▸ What this task involves
From the first line down to the line containing "mesh = bpy.data.meshes.new(name)", print the records below exactly, leaving every picture out.

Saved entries
====
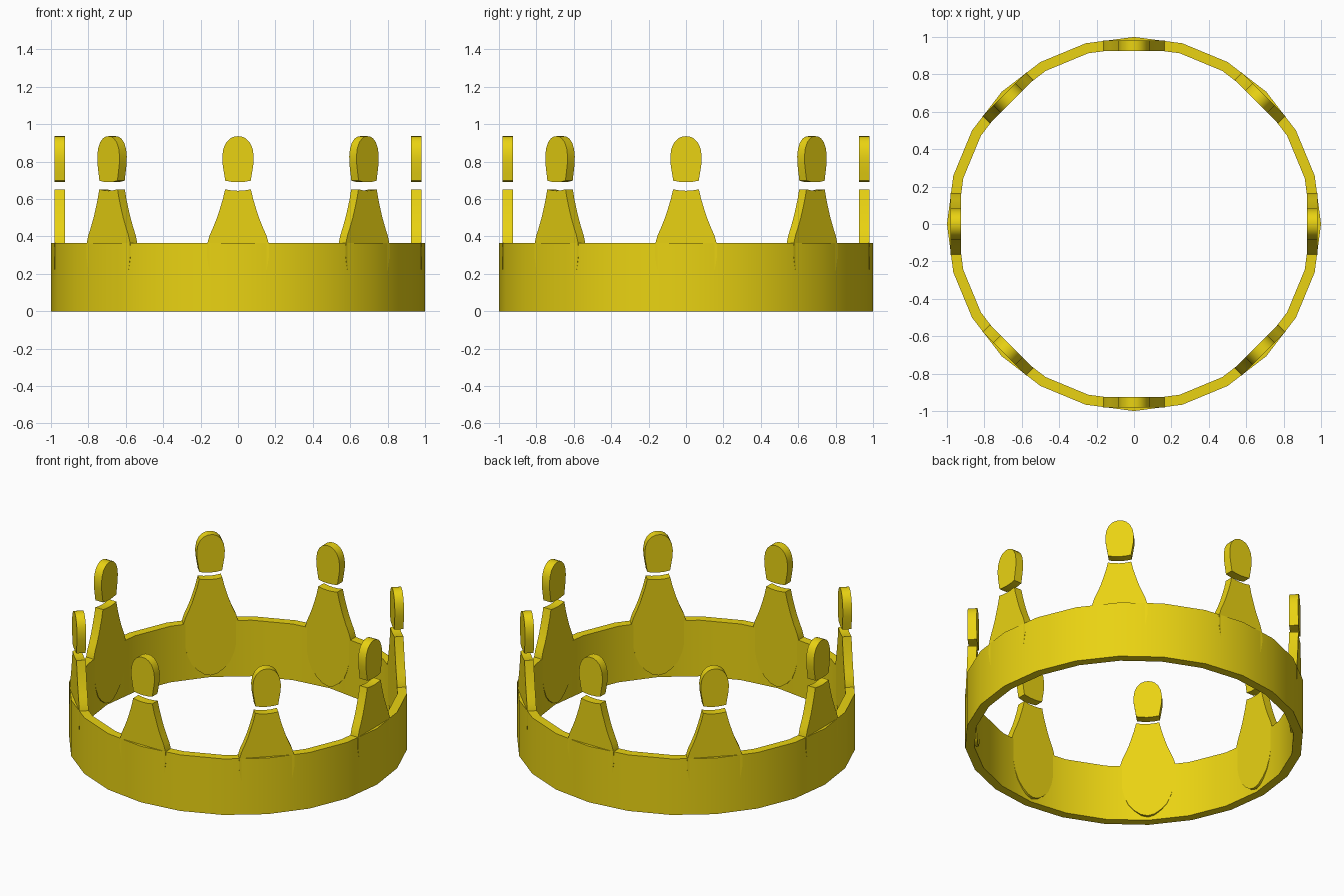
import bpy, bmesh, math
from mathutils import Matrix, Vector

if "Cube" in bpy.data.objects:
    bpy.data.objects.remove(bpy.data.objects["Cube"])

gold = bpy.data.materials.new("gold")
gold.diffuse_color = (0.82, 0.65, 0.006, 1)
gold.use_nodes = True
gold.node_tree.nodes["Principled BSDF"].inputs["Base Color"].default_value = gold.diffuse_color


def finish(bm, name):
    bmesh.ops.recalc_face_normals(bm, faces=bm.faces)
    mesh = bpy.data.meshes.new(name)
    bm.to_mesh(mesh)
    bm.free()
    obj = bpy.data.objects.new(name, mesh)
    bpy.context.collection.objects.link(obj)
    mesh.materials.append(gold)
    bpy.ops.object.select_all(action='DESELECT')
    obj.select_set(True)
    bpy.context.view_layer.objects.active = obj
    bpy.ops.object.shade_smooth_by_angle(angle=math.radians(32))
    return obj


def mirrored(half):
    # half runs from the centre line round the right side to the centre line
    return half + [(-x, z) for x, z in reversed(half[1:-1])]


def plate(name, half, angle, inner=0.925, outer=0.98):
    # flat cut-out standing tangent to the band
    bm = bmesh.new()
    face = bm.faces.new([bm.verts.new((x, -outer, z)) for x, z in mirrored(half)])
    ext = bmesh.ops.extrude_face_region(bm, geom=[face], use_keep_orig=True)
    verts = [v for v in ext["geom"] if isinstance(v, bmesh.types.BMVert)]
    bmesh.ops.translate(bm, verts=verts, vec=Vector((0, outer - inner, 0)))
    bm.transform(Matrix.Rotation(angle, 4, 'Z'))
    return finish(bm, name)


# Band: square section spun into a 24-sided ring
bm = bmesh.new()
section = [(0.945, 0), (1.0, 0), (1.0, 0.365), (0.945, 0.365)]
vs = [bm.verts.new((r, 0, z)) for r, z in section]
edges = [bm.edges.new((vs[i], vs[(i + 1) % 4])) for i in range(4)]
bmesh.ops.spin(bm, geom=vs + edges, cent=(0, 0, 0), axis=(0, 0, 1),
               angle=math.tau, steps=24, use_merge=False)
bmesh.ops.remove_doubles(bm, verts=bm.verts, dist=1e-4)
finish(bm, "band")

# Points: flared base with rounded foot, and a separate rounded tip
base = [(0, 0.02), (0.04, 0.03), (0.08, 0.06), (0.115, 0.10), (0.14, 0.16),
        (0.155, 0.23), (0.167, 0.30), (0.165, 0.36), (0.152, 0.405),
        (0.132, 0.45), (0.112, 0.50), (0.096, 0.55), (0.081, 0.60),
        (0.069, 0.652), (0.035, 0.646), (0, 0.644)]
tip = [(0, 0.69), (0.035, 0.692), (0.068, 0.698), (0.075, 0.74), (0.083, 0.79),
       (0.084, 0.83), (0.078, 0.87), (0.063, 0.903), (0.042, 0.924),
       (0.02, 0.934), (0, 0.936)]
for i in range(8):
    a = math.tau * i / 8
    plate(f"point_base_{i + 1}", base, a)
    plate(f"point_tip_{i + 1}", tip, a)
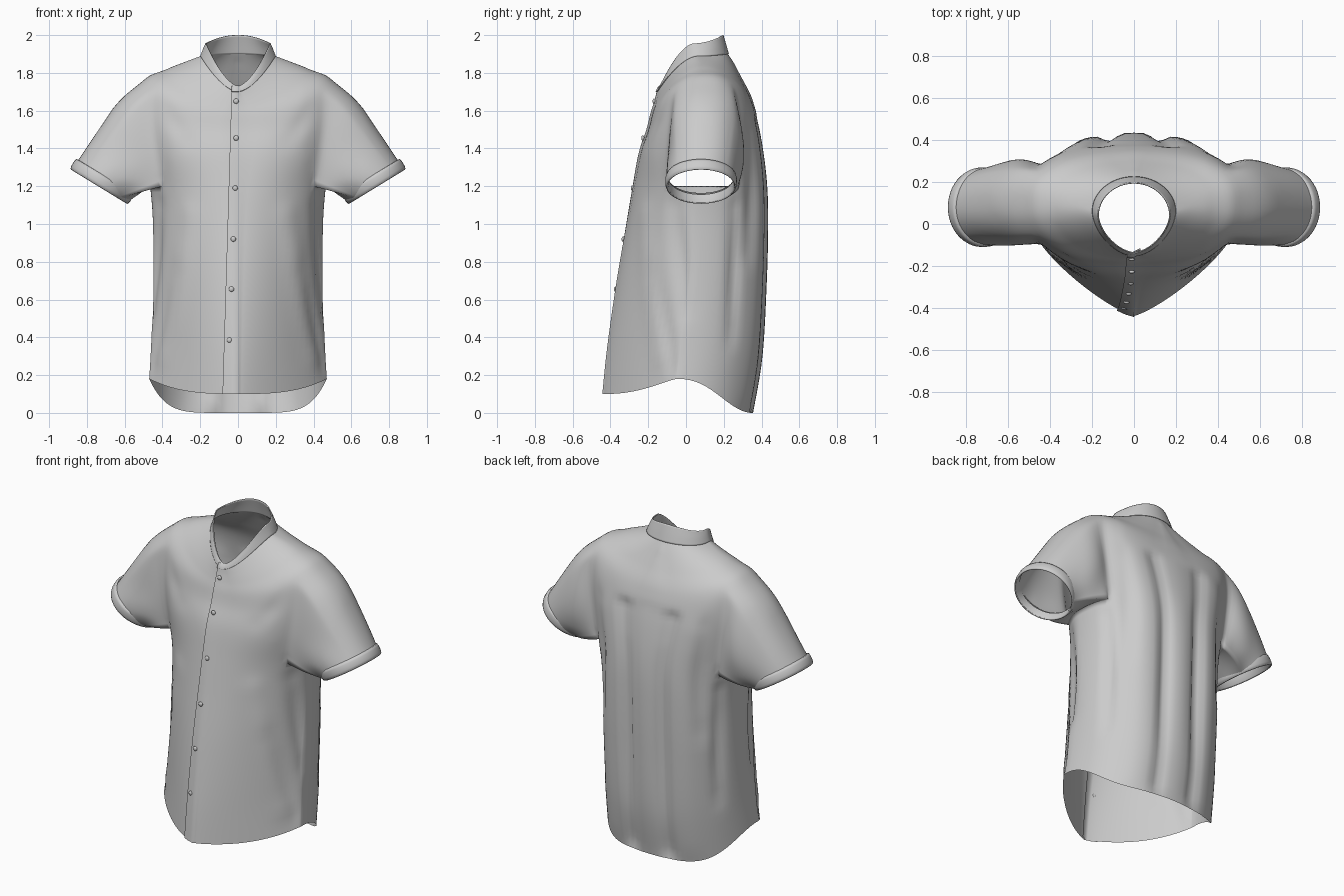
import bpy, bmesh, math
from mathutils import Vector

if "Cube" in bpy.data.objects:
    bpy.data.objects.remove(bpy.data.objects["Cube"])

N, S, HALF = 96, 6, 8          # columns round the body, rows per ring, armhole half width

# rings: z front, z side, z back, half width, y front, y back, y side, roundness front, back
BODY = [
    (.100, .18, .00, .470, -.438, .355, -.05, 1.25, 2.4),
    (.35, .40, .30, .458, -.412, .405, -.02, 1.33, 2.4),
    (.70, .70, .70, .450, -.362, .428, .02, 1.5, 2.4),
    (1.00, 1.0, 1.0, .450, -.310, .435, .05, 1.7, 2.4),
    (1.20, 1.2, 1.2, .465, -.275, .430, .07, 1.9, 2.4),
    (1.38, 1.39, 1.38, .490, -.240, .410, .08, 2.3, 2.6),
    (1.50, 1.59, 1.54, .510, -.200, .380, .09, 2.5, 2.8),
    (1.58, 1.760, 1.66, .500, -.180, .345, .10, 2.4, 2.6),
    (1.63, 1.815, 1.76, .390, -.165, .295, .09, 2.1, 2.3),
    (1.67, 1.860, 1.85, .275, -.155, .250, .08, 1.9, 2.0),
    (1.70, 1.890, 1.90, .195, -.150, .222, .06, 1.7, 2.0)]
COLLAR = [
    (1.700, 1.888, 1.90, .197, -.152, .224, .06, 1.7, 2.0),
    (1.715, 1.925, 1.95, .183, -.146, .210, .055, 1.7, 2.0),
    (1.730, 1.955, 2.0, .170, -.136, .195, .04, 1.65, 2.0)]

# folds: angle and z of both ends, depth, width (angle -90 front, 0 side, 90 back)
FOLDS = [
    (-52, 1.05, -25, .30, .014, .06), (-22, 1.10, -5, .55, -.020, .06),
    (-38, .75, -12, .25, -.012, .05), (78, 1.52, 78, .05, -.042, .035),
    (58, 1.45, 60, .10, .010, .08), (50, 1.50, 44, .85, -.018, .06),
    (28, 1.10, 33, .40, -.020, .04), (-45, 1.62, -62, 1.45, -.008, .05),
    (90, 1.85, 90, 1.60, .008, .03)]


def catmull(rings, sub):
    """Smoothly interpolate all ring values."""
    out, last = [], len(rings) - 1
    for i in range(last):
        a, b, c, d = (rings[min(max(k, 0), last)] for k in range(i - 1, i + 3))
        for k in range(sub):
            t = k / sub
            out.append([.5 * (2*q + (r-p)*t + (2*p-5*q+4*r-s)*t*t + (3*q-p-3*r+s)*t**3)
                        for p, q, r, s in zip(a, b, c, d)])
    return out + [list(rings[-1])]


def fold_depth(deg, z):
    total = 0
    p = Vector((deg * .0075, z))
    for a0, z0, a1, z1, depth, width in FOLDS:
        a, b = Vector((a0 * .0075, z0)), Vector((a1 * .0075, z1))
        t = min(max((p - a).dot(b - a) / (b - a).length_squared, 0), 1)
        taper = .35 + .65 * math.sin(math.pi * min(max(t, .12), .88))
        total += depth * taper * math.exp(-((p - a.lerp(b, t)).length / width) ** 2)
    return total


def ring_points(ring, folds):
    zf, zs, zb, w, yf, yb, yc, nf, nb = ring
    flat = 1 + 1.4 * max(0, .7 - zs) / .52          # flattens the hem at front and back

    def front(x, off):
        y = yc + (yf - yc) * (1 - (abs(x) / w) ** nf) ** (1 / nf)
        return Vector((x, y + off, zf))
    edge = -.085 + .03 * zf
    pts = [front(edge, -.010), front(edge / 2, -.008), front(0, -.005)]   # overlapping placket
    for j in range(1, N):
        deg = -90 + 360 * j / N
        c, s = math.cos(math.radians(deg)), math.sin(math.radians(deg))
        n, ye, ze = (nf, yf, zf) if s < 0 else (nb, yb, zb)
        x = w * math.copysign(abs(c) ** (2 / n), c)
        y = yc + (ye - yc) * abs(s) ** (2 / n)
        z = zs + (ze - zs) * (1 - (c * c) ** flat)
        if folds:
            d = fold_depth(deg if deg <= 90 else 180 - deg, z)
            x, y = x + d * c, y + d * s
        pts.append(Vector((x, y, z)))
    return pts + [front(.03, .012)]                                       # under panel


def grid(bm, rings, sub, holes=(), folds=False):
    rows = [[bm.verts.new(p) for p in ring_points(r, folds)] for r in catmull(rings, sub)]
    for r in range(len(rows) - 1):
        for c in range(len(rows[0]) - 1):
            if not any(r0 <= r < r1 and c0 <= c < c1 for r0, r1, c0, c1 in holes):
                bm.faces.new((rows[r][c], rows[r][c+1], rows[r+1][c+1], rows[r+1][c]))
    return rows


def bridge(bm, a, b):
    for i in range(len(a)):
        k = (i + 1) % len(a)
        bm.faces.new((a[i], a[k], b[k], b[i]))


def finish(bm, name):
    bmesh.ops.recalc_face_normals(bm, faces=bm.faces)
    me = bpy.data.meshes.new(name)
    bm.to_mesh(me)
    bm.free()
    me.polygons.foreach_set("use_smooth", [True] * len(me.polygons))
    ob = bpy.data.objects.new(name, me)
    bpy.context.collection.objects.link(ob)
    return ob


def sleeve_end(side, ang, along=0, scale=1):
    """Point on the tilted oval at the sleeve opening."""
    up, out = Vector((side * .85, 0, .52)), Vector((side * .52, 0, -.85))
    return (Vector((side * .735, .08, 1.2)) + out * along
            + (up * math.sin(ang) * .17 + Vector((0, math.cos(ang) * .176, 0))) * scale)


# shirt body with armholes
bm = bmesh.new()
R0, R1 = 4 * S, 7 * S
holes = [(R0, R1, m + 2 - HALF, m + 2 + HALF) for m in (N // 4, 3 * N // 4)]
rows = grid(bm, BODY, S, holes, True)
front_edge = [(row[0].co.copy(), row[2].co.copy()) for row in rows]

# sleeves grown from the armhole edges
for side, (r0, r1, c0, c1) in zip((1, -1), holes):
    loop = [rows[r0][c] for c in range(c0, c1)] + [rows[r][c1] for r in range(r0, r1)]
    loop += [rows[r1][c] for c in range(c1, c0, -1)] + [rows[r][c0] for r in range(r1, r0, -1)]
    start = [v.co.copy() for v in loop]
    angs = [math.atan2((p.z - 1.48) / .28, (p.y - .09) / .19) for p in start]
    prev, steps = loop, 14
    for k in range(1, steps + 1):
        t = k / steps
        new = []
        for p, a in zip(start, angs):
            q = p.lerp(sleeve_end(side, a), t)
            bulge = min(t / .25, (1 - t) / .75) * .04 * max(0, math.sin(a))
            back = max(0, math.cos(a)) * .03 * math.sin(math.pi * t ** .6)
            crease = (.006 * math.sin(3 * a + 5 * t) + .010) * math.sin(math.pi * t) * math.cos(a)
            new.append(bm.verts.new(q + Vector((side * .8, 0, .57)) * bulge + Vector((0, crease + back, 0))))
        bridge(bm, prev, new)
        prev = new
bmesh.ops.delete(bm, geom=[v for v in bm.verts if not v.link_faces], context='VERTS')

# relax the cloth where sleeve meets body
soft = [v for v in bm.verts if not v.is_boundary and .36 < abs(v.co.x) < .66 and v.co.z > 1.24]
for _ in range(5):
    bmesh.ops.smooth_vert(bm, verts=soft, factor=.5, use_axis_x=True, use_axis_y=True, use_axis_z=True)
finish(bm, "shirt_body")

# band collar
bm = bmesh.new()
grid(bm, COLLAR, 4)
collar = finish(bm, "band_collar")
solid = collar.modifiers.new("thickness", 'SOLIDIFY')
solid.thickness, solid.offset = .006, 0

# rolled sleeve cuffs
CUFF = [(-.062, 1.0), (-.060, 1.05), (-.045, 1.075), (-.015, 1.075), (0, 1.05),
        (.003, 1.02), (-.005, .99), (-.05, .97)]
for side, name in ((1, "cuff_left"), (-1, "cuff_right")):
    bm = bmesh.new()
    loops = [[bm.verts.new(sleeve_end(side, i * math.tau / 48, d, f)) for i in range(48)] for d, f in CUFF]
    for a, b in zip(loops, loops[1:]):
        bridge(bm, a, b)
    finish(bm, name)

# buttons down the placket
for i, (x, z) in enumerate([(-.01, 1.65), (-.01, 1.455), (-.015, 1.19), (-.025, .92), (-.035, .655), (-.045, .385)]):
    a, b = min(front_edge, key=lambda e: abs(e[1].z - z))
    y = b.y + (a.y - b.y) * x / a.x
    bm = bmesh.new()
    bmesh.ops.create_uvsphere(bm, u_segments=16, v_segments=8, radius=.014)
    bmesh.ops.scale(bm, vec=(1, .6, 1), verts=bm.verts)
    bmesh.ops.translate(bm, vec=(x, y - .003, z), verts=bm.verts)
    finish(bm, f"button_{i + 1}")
====
▸ Answer section
import bpy, bmesh, math
from mathutils import Matrix, Vector

if "Cube" in bpy.data.objects:
    bpy.data.objects.remove(bpy.data.objects["Cube"])

gold = bpy.data.materials.new("gold")
gold.diffuse_color = (0.82, 0.65, 0.006, 1)
gold.use_nodes = True
gold.node_tree.nodes["Principled BSDF"].inputs["Base Color"].default_value = gold.diffuse_color


def finish(bm, name):
    bmesh.ops.recalc_face_normals(bm, faces=bm.faces)
    mesh = bpy.data.meshes.new(name)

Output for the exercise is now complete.